Moving away to uni can be extremely daunting, even if, like me, you’ve done it a couple of times already. Not only are you leaving your family behind, you’re also leaving your room behind- that sanctuary where you feel warm, comfortable and safe. It’s also likely that you’ll be living in a different place each year, so getting comfortable in a new room is something you’ll have to get used to.
If you’re going into first year especially, you’re likely to feel like your halls room doesn’t quite feel homely at first. Everyone’s room looks the same and they’re often quite small, so decorating has to be done efficiently. However, it’s important that you don’t neglect making your room your own, as coming home to a room you don’t feel comfortable in can really kill your mood.
This is a problem I actually struggled with last year. I had just moved into my second year room and felt a little bit uncomfortable in it. It was cold, dusty and too big to fill with enough things to make it homely. However, I did learn some useful things that made the room feel steadily more like one I was comfortable in, which I have continued to do this year.
In my opinion a uni room should be three things: practical, comfortable and personal.

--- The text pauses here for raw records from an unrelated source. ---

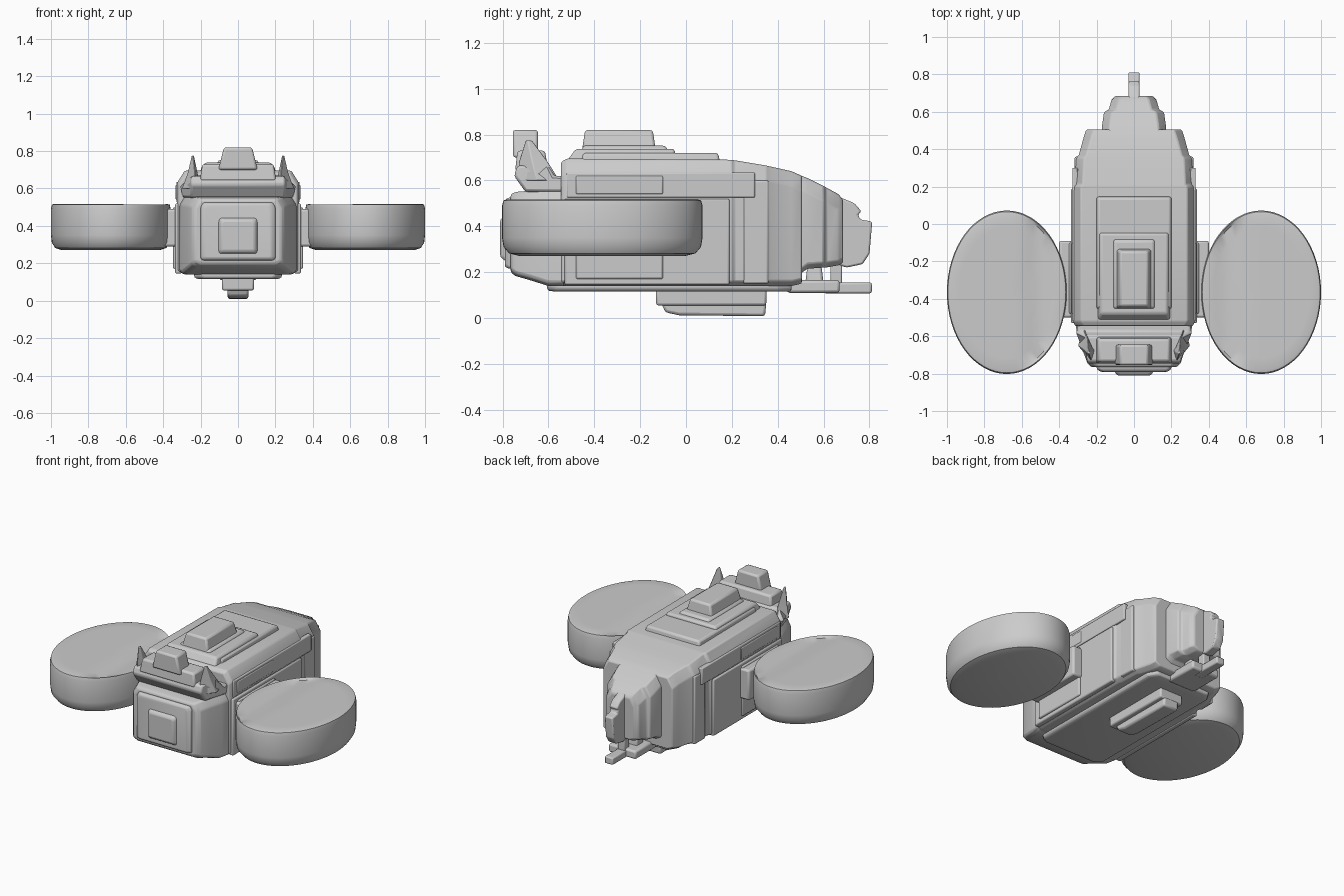
import bpy, bmesh, math

cube = bpy.data.objects.get("Cube")
if cube:
    bpy.data.objects.remove(cube, do_unlink=True)

grey = bpy.data.materials.new("hull_grey")
grey.use_nodes = True
COLOUR = (0.6, 0.6, 0.6, 1)
grey.diffuse_color = COLOUR
grey.node_tree.nodes["Principled BSDF"].inputs["Base Color"].default_value = COLOUR


def finish(name, bm, bevel=0.012):
    bmesh.ops.recalc_face_normals(bm, faces=bm.faces)
    mesh = bpy.data.meshes.new(name)
    bm.to_mesh(mesh)
    bm.free()
    mesh.materials.append(grey)
    obj = bpy.data.objects.new(name, mesh)
    bpy.context.collection.objects.link(obj)
    if bevel:
        mod = obj.modifiers.new("soft_edges", "BEVEL")
        mod.width, mod.segments, mod.limit_method = bevel, 2, "ANGLE"
        mod.angle_limit = math.radians(25)
    bpy.ops.object.select_all(action="DESELECT")
    obj.select_set(True)
    bpy.context.view_layer.objects.active = obj
    bpy.ops.object.shade_smooth_by_angle(angle=math.radians(35))
    return obj


def skin(name, rings, bevel=0.012):
    """Join closed rings of points and cap both ends."""
    bm = bmesh.new()
    loops = [[bm.verts.new(p) for p in ring] for ring in rings]
    n = len(loops[0])
    for a, b in zip(loops, loops[1:]):
        for i in range(n):
            j = (i + 1) % n
            bm.faces.new((a[i], a[j], b[j], b[i]))
    bm.faces.new(loops[0])
    bm.faces.new(loops[-1])
    return finish(name, bm, bevel)


def box(name, x, y, z, top=(0, 0, 0), bevel=0.012):
    """Box whose top is drawn in by (sides, front, back)."""
    s, f, b = top
    low = [(x[0], y[0], z[0]), (x[1], y[0], z[0]), (x[1], y[1], z[0]), (x[0], y[1], z[0])]
    high = [(x[0] + s, y[0] + f, z[1]), (x[1] - s, y[0] + f, z[1]),
            (x[1] - s, y[1] - b, z[1]), (x[0] + s, y[1] - b, z[1])]
    return skin(name, [low, high], bevel)


def mid(name, half, y, z, **kw):
    return box(name, (-half, half), y, z, **kw)


def loft(name, sections, cut=0.04, bevel=0.01):
    """Hull from (y, half width, bottom, top) with chamfered corners."""
    rings = []
    for y, w, lo, hi in sections:
        c = min(cut, w / 3)
        side = [(w - c, lo), (w, lo + c * 0.5), (w, hi - c * 1.6), (w - c, hi)]
        pts = side + [(-x, z) for x, z in reversed(side)]
        rings.append([(x, y, z) for x, z in pts])
    return skin(name, rings, bevel)


# Main hull and stepped stern
loft("main_hull", [(-0.545, 0.315, 0.14, 0.68), (-0.52, 0.325, 0.14, 0.695),
                   (0.2, 0.325, 0.14, 0.69), (0.21, 0.315, 0.14, 0.688),
                   (0.35, 0.31, 0.14, 0.665), (0.37, 0.295, 0.14, 0.66),
                   (0.46, 0.27, 0.14, 0.64), (0.505, 0.255, 0.15, 0.62)])
loft("stern_step", [(0.48, 0.175, 0.18, 0.63), (0.53, 0.17, 0.215, 0.61),
                    (0.6, 0.16, 0.22, 0.575), (0.61, 0.135, 0.22, 0.57),
                    (0.665, 0.12, 0.23, 0.54), (0.685, 0.1, 0.24, 0.515)])

# Front cab with layered face plates
loft("front_cab", [(-0.765, 0.23, 0.2, 0.54), (-0.74, 0.25, 0.18, 0.55),
                   (-0.68, 0.27, 0.165, 0.555), (-0.6, 0.3, 0.14, 0.56),
                   (-0.53, 0.315, 0.14, 0.56)], cut=0.03)
loft("face_plate", [(-0.79, 0.18, 0.225, 0.515), (-0.775, 0.2, 0.215, 0.525),
                    (-0.74, 0.2, 0.215, 0.525)], cut=0.015)
loft("face_boss", [(-0.81, 0.09, 0.265, 0.43), (-0.78, 0.11, 0.245, 0.45)], cut=0.01)

# Brow with raised middle, behind an overhanging lower edge
profile = [(-0.7, 0.55), (-0.75, 0.62), (-0.735, 0.665), (-0.6, 0.67), (-0.575, 0.62), (-0.53, 0.62), (-0.53, 0.55)]
skin("brow", [[(x * (1 if y > -0.6 else 0.84), y, z) for y, z in profile] for x in (-0.3, 0.3)])
mid("brow_step", 0.205, (-0.745, -0.6), (0.64, 0.73), top=(0.015, 0.01, 0.015))
mid("brow_crest", 0.105, (-0.755, -0.645), (0.7, 0.82), top=(0.03, 0, 0))
for name, s in (("left_horn", 1), ("right_horn", -1)):
    skin(name, [[(s * x, y, 0.6) for x, y in ((0.2, -0.66), (0.23, -0.735), (0.3, -0.65), (0.27, -0.55))],
                [(s * x, y, 0.68) for x, y in ((0.215, -0.68), (0.23, -0.73), (0.27, -0.67), (0.25, -0.6))],
                [(s * x, y, 0.775) for x, y in ((0.235, -0.69), (0.24, -0.7), (0.248, -0.69), (0.243, -0.67))]],
         bevel=0.004)

# Roof plates and roof housing
mid("roof_plate_long", 0.205, (-0.46, 0.15), (0.67, 0.72), top=(0.01, 0.01, 0.01))
mid("roof_plate_front", 0.2, (-0.53, -0.04), (0.67, 0.738), top=(0.02, 0.05, 0.01))
mid("roof_housing_base", 0.125, (-0.46, -0.06), (0.7, 0.752), top=(0.02, 0.01, 0.03))
mid("roof_housing", 0.1, (-0.455, -0.13), (0.72, 0.82), top=(0.025, 0.015, 0.015))

# Side panels, wheel mounts, and wheels
for side, s in (("left", 1), ("right", -1)):
    def span(a, b):
        return tuple(sorted((s * a, s * b)))
    box(side + "_upper_panel", span(0.3, 0.334), (-0.48, -0.1), (0.54, 0.62), bevel=0.006)
    box(side + "_upper_rail", span(0.3, 0.33), (-0.52, 0.3), (0.525, 0.635), bevel=0.006)
    box(side + "_lower_panel", span(0.3, 0.347), (-0.48, -0.1), (0.17, 0.5), bevel=0.008)
    box(side + "_side_plate", span(0.3, 0.336), (-0.53, 0.19), (0.145, 0.52), bevel=0.008)
    box(side + "_stern_plate", span(0.27, 0.317), (0.25, 0.36), (0.15, 0.6), bevel=0.008)
    box(side + "_wheel_mount", span(0.3, 0.4), (-0.5, -0.09), (0.29, 0.49))

    # Oval wheel lying flat, with a shallow trough across its upper face
    def oval(scale, z, trough=0):
        ring = []
        for i in range(64):
            a = math.tau * i / 64
            x = 0.68 + 0.32 * scale * math.cos(a)
            y = -0.365 + 0.437 * scale * math.sin(a)
            dip = trough * math.exp(-((x - 0.5) / 0.07) ** 2)
            ring.append((s * x, y, z - dip))
        return ring
    rings = [oval(0.05, 0.27), oval(0.82, 0.27), oval(0.93, 0.282), oval(0.985, 0.31),
             oval(1, 0.35), oval(1, 0.49), oval(0.985, 0.513)]
    rings += [oval(k, 0.517, 0.018) for k in (0.95, 0.8, 0.65, 0.5, 0.35, 0.2, 0.05)]
    skin(side + "_wheel", rings, bevel=0)

# Belly plate and stepped keel
loft("belly_plate", [(-0.605, 0.2, 0.12, 0.18), (-0.57, 0.235, 0.115, 0.2),
                     (0.4, 0.235, 0.115, 0.2), (0.46, 0.2, 0.115, 0.2)], cut=0.02)
mid("keel_upper", 0.085, (-0.13, 0.35), (0.055, 0.13), bevel=0.01)
keel = [(-0.11, 0.07), (-0.09, 0.025), (-0.03, 0.012), (0.345, 0.008), (0.35, 0.07)]
skin("keel_lower", [[(x, y, z) for y, z in keel] for x in (-0.055, 0.055)])

# Tail fin and trailing boom
fin = [(0.64, 0.24), (0.7, 0.22), (0.77, 0.235), (0.8, 0.28), (0.812, 0.42),
       (0.76, 0.43), (0.75, 0.45), (0.765, 0.465), (0.735, 0.5), (0.64, 0.54)]
skin("tail_fin", [[(x, y, z) for y, z in fin] for x in (-0.03, 0.03)], bevel=0.008)
mid("boom_base", 0.1, (0.44, 0.67), (0.11, 0.165))
mid("boom", 0.03, (0.6, 0.81), (0.108, 0.155), bevel=0.008)
mid("boom_bracket", 0.06, (0.52, 0.6), (0.15, 0.23), top=(0.01, 0.01, 0.01))
mid("boom_post", 0.025, (0.63, 0.68), (0.14, 0.25), bevel=0.006)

Addressing the first of those, for a room to be practical it has to be somewhere that you’re comfortable working in. This is especially important this year, as you’re likely to not be in uni very often and the Robbo reopening seems like a distant dream at this point. One of the most important things to making your room practical is keeping your desk tidy. That doesn’t mean it has to be bare, as you’ll see from my desk that I have a lightbox and a clock on mine- but making sure you have enough room for your laptop and notebook is essential.
It’s also a good idea to have some organisational items such as baskets or stacking trays to keep your stationary in. Having a to do list on something like a hanging whiteboard can also help you to concentrate when essays start to pile up.
Something you also shouldn’t overlook which will make your room more practical is having hooks or trinket trays to help organise everyday items. You’ll notice that I keep my keys on a hook by the door and my everyday coat is also on a hook on the back of my door. This has been a lifesaver this year as I often spent a couple of minutes each morning looking for my keys before leaving the house last year.
Making your room comfortable is really simple. Something as simple as having some cushions on your bed for when you aren’t sleeping and a blanket for cold nights can really make a difference to how you feel when you’re in your room.
Invest in some good pillows and a warm duvet because the nights can get cold up in the toon and you don’t want to be up all night shivering.
I struggle to get to sleep quite frequently so I also have some lavender pillow spray which is nice and soothing. Candles are also an essential to keep your room smelling good and can be purchased from almost anywhere for relatively cheap.
Last but not least, making your room personal is arguably the most important of the three. I’ve surrounded myself with my hobbies, the main one of which is music. I have posters of gigs I’ve been to and bands that I love. My cushions are also musically themed and I have two Radiohead clocks just so everyone knows what a sad little man I am! Having a record player in my room also makes a massive difference and although it’s not quite the setup I have at my parent’s house it still brings me a lot of joy.
Having things that other people gave to me also adds a nice personal touch. My lager poster was given to me by one of my closest friends and my Spuddy and “love bug” were given to me by my mum. Photos of family and friends are also a must.
Making your room personal can be a work in progress and although I’d say my room is fairly well decorated I’m definitely not finished with it. I’d like to add some plants to the mix- and hopefully keep them alive longer than a month this year- and I also plan on making some more home accessories. I’ve kept a bottle of Newcastle Brown Ale to turn into a candle and I’m also planning on making some letter bunting out of cardboard beer boxes. very student chic I know.
Creating your own home-away-from-home can be a lengthy process. However, it doesn’t have to be a stressful one.
Making sure that you decorate your room at least partially within the first few days of your arrival can lead to a much happier settling in period. Then, once you’ve settled in the real fun starts and you can go wild with accessories. In no time at all you’ll find that your uni room starts to feel just as cozy as your room at home!
Last modified: 17th October 2020